BudgIT and Enough is Enough – two organisations that mounted pressure on the national assembly to release its budget details – say they will now work to ensure that lawmakers reduce their allowances and salaries.
The national assembly released a breakdown of its budget last Thursday, ending the eight-year non-disclosure of the legislature budget.
In a statement issued on Sunday, the civic organisations said the next phase of their advocacy would be working with the Revenue Mobilisation Allocation and Fiscal Commission (RMAFC) to reduce the salaries and allowances of federal legislators.
They also commended the national assembly for ending the secrecy in its budget process.
“BudgIT and EiE Nigeria wish to commend the leadership of the national assembly for releasing the breakdown of their 2017 budget,” the statement read.
“The #OpenNASS campaign, a four-year extensive advocacy campaign finally hits a milestone on its key demand which is to make public the budget of the people’s representatives and other institutions covered in the national assembly budget.

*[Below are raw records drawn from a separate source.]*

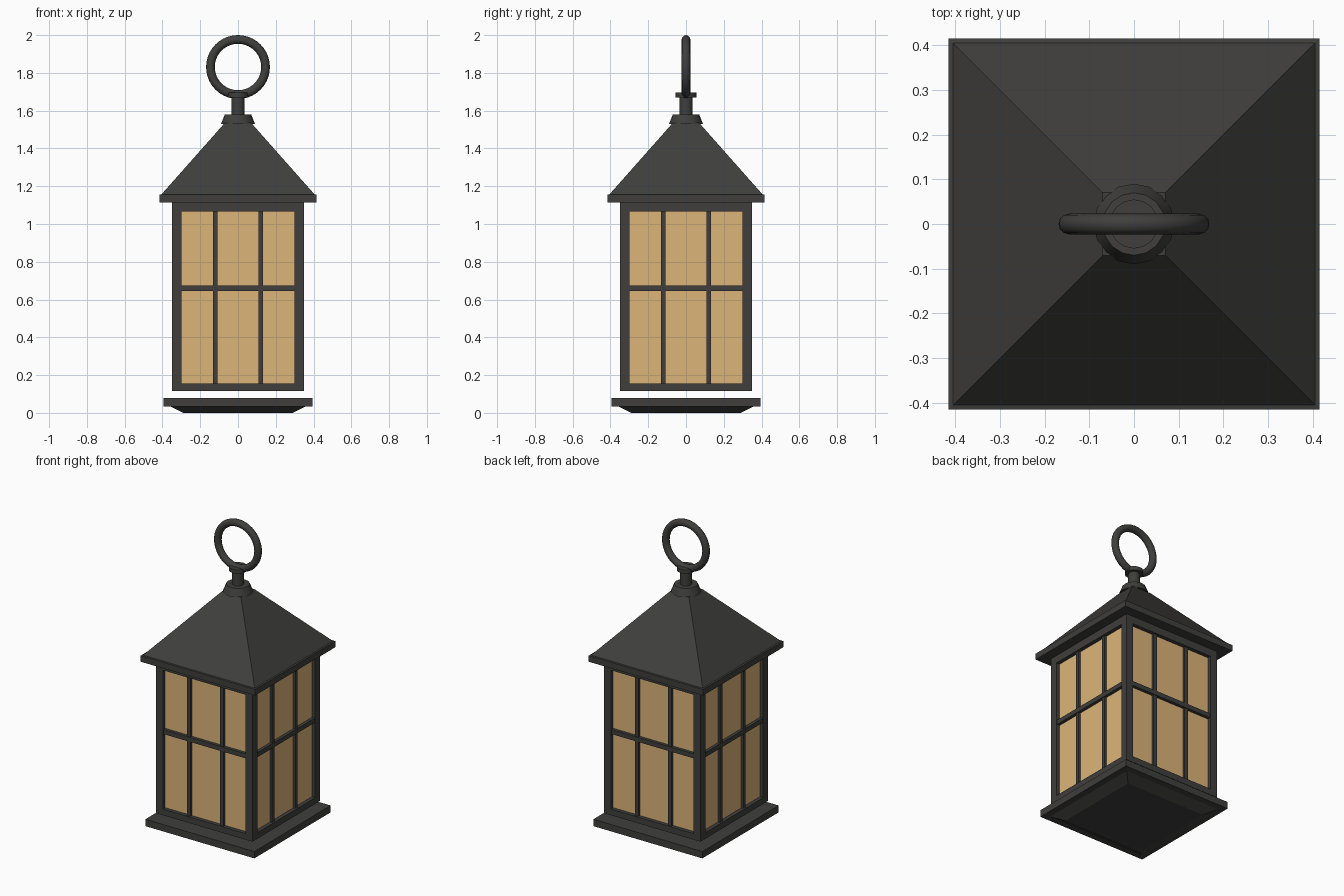
import bpy, bmesh
from math import radians, pi
from mathutils import Matrix

if "Cube" in bpy.data.objects:
    bpy.data.objects.remove(bpy.data.objects["Cube"])


def material(name, color):
    m = bpy.data.materials.new(name)
    m.diffuse_color = color
    m.use_nodes = True
    m.node_tree.nodes["Principled BSDF"].inputs["Base Color"].default_value = m.diffuse_color
    return m


IRON = material("dark_iron", (0.05, 0.049, 0.047, 1))
GLASS = material("amber_glass", (0.72, 0.46, 0.19, 1))


def finish(name, bm, mat):
    bmesh.ops.recalc_face_normals(bm, faces=bm.faces)
    me = bpy.data.meshes.new(name)
    bm.to_mesh(me)
    bm.free()
    me.materials.append(mat)
    ob = bpy.data.objects.new(name, me)
    bpy.context.collection.objects.link(ob)
    return ob


def add_box(bm, x0, x1, y0, y1, z0, z1, rot=0):
    m = (Matrix.Rotation(rot, 4, 'Z')
         @ Matrix.Translation(((x0 + x1) / 2, (y0 + y1) / 2, (z0 + z1) / 2))
         @ Matrix.Diagonal((x1 - x0, y1 - y0, z1 - z0, 1)))
    bmesh.ops.create_cube(bm, size=1, matrix=m)


def lathe(name, profile, sides, spin=0.0, scale=1.0):
    """Closed stack of regular polygons through (radius, z) points."""
    bm = bmesh.new()
    rings = []
    for r, z in profile:
        ring = bmesh.ops.create_circle(
            bm, segments=sides, radius=r * scale,
            matrix=Matrix.Translation((0, 0, z)) @ Matrix.Rotation(spin, 4, 'Z'))["verts"]
        rings.append(ring)
    for a, b in zip(rings, rings[1:]):
        for i in range(sides):
            j = (i + 1) % sides
            bm.faces.new((a[i], a[j], b[j], b[i]))
    bm.faces.new(rings[0])
    bm.faces.new(rings[-1])
    return finish(name, bm, IRON)


def square_stack(name, profile):
    """Profile given as (half width, z)."""
    return lathe(name, profile, 4, pi / 4, 2 ** 0.5)


def smooth(ob):
    bpy.ops.object.select_all(action='DESELECT')
    ob.select_set(True)
    bpy.context.view_layer.objects.active = ob
    bpy.ops.object.shade_smooth_by_angle(angle=radians(35))


# Base plate with chamfered foot
square_stack("base_plate", [(0.29, 0), (0.355, 0.033), (0.395, 0.035), (0.395, 0.08)])

# Corner posts
bm = bmesh.new()
for sx in (-0.325, 0.325):
    for sy in (-0.325, 0.325):
        add_box(bm, sx - 0.025, sx + 0.025, sy - 0.025, sy + 0.025, 0.115, 1.115)
finish("corner_posts", bm, IRON)

# Rails, glazing bars and panes, repeated on the four sides
rails, bars, panes = bmesh.new(), bmesh.new(), bmesh.new()
for k in range(4):
    a = k * pi / 2
    add_box(rails, -0.3, 0.3, -0.35, -0.30, 0.115, 0.155, a)
    add_box(rails, -0.3, 0.3, -0.35, -0.30, 1.065, 1.115, a)
    add_box(bars, -0.3, 0.3, -0.345, -0.305, 0.645, 0.675, a)
    for x in (-0.12, 0.12):
        add_box(bars, x - 0.0125, x + 0.0125, -0.34, -0.31, 0.155, 1.065, a)
    add_box(panes, -0.3, 0.3, -0.325, -0.315, 0.155, 1.065, a)
finish("frame_rails", rails, IRON)
finish("glazing_bars", bars, IRON)
finish("glass_panes", panes, GLASS)

# Eave slab and pyramid roof
square_stack("roof", [(0.415, 1.115), (0.415, 1.155), (0.405, 1.157), (0.07, 1.535)])

# Collar, stem and ring seat
smooth(lathe("roof_collar", [(0.09, 1.53), (0.07, 1.58)], 16))
smooth(lathe("stem", [(0.035, 1.57), (0.035, 1.675)], 16))
smooth(lathe("ring_seat", [(0.055, 1.67), (0.055, 1.695)], 16))

# Hanging ring
bpy.ops.mesh.primitive_torus_add(
    major_segments=40, minor_segments=12, major_radius=0.146, minor_radius=0.023,
    location=(0, 0, 1.831), rotation=(pi / 2, 0, 0))
ring = bpy.context.object
ring.name = "hanging_ring"
ring.data.materials.append(IRON)
smooth(ring)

This budget was last made available to the public in 2009.
“Since 2010, the national assembly has spent almost $3.3 billion without public accountability, and in 2013, EiE, BudgIT & other stakeholders decided it was time for openness in the legislative arm.
“The OpenNASS campaign commenced under the leadership of Senator David Mark in the 7th assembly but failed to yield results during his tenure. After protests, FOI requests, petitions, countless engagements online & offline and several promises, the legislative arm of the government has finally released a detailed breakdown of its 2017 budget to the public.
“We commend the chairman of the national assembly and Senate President, Dr Bukola Saraki, who promised to open the budget details of the national assembly and delivered. We believe that after the exit of the current national assembly from public service; this will count as a worthy legacy that generations ahead will guard jealously.”
The organisations acknowledged the increment in the budget of the national assembly from the proposed N115 billion to N125 billion, saying they would analyse “the details of the budget comprehensively and release our findings shortly”.
“Our request for the details of the national assembly budget has always been about improving public sector efficiency and the image of the national assembly as the highest organ of accountability. We will continue to advocate for transparency in all government establishments to craft a more democratic society that protects the interest of its people and values citizen engagement,” they said.
“Today, we celebrate Nigerians who added their voice to this campaign, in their capacity as active citizens. You have shown that persistence and collaboration are our best weapons to take back control of our country from secrecy and opacity when we all occupy our ‘Office of the Citizen’.
The organisations also said they would work to ensure that funds earmarked in the budget were used judiciously.
“Having achieved the first goal of the OpenNASS campaign, which is to make the national assembly budget open and accessible to the public, we will ensure funds are utilised judiciously,” they said.
“BudgIT and EiE Nigeria will keep pushing to attain the four others goals of the campaign – replace voice voting with electronic voting so citizens can follow the voting of their representatives; maintain a functional website and make public the attendance records at plenary; work with the Revenue Mobilisation Allocation and Fiscal Committee (RMAFC) to review and reduce the salaries & allowances of legislators; provide an audit of the N1.15 trillion ($5.75 billion) the national assembly received between 2005 – 2014.”